In 2013, the Debtors fell behind on payments to Cascade in the amount of $1.934 million.  The parties entered into a forbearance agreement that expired February 14, 2014.  On February 11, 2014, as the Debtors prepared to enter into bankruptcy, Cascade satisfied all of the Debtors’ outstanding obligations under the Wells Fargo Credit Facility.  This payment triggered the Debtors’ obligations to reimburse Cascade and ECJV, and Cascade and ECJV became the Debtors’ senior secured lenders with liens on substantially all of the Debtors’ assets.

The Court’s analysis began by easily dispensing with Walnut Creek’s claims grounded in breach of fiduciary duty.  Optim Energy’s members eliminated any fiduciary duties owed to Optim Energy, any member, or any other party in Optim Energy’s operating agreement, which is permitted under Delaware’s Limited Liability Company Act.  See 6. Del. Code § 18-1002(c).

With respect to the recharacterization claim, the Court did not find sufficient indicia to support that Cascade and ECJV intended their secured claims to be disguised as equity contributions — the  overarching inquiry to any recharacterization dispute.  See Cohen v. KB Mezzanine Fund II, LP (In re SubMicron Sys. Corp.), 432 F.3d 448, 455-56 (3d Cir. 2006).  The Court acknowledged the complicated nature of the analysis given the dual roles Cascade and ECJV maintained as equity holders and lenders, but held that the transactions between the parties demonstrated that they “were able to clearly identify and document debt versus equity arrangements.”  Importantly, the parties specifically documented that the Debtors’ reimbursement obligations were to constitute indebtedness and were “not . . . [to] be treated as an equity or capital contribution by [Cascade and ECJV].”  Likewise, the documents governing ECJV’s 2010 and 2011 capital contributions clearly stated that the parties intended the payments as equity.  Additionally, the Court found no support that Optim Energy was undercapitalized during the 2007 transactions given the existence of the Wells Fargo Credit Facility.  It highlighted that Optim Energy was not experiencing liquidity problems in 2007 and was able to satisfy its operating costs during the seven years prior to bankruptcy.   Finally, the Court found significant that (i) ECJV’s shares in Optim Energy remained equal with PNMR following the guarantee and reimbursement agreements, (ii) the 2007 grants of security to Cascade and ECJV by the guarantee and reimbursement agreements resulted from demands made by Wells Fargo, and (iii) the agreement to subordinate Cascade and ECJV’s secured obligations was limited to the claims of Wells Fargo and not an atypical financial arrangement.

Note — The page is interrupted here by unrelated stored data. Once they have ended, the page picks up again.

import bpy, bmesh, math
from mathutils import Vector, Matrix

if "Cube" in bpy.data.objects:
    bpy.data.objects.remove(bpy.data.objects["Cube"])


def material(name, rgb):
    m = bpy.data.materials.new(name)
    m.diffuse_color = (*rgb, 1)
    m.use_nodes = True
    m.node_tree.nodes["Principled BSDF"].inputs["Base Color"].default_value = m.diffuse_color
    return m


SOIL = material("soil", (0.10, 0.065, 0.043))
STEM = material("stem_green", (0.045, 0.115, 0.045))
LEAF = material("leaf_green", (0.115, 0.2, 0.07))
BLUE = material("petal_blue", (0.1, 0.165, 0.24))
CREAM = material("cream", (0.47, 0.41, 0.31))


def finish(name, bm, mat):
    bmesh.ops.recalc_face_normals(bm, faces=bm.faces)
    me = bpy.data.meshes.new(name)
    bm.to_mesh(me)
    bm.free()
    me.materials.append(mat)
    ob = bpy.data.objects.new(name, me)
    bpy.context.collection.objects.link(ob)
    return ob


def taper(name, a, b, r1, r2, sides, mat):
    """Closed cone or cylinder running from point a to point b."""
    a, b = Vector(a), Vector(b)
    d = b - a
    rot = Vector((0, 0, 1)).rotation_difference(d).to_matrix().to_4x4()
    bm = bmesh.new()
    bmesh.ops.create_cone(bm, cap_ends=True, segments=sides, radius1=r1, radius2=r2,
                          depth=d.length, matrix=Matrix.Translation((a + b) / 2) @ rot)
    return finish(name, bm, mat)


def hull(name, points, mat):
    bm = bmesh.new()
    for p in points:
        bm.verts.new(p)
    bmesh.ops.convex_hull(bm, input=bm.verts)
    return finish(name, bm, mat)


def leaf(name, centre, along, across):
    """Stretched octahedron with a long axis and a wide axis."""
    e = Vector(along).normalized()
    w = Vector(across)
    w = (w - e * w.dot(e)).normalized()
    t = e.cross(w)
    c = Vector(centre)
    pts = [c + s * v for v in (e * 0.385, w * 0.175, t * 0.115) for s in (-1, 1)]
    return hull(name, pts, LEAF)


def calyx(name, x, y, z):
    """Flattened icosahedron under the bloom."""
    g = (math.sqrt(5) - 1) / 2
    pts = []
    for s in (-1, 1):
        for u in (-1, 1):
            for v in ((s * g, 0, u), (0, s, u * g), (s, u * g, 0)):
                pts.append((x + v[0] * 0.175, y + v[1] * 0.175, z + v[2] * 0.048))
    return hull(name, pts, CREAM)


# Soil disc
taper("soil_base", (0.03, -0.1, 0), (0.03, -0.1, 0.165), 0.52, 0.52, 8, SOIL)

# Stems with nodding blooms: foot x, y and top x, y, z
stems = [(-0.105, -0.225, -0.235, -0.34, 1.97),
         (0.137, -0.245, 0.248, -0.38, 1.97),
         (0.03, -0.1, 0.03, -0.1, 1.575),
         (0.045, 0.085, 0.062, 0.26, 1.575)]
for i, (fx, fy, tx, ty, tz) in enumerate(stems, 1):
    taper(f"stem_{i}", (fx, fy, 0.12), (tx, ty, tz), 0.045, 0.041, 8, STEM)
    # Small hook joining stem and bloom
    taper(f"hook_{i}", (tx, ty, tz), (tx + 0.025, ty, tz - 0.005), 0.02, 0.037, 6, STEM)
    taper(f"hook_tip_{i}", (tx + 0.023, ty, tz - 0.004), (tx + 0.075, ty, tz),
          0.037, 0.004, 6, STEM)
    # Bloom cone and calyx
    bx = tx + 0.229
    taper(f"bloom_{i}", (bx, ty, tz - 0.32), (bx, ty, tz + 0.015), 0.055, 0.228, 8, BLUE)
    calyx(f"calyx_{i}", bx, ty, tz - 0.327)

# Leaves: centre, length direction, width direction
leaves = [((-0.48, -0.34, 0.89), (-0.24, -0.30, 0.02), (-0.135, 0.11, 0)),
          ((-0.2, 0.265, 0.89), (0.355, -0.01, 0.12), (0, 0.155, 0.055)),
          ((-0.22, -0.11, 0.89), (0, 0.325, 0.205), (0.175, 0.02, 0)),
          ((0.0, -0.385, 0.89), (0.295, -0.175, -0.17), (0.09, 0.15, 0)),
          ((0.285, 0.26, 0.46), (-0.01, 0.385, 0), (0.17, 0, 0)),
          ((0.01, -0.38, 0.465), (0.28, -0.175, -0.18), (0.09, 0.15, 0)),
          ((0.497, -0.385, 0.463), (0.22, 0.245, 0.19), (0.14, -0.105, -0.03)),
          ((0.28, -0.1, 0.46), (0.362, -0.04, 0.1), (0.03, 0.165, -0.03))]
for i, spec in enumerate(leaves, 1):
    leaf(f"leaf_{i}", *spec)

The Court disposed of Walnut Creek’s final claim for equitable subordination because it was unable to allege any inequitable conduct, even under the more stringent standard for insiders.  Cascade and ECJV fulfilled their obligations under the guarantees, and the results thereof simply arose from the long-standing agreements between the parties.

Equally important as the legal principles it stands for, the Optim Energy Opinion shows the speed with which the Delaware Bankruptcy Court can hear, analyze, and adjudicate complex issues.  In less than one month’s time, the issues were fully briefed, argued, and ultimately decided by the Court.  The Opinion has been appealed, and while the issues quickly moved through the Bankruptcy Court, they are likely to grind to a halt in the Delaware District Court given its overwhelming docket.  Check back for further developments.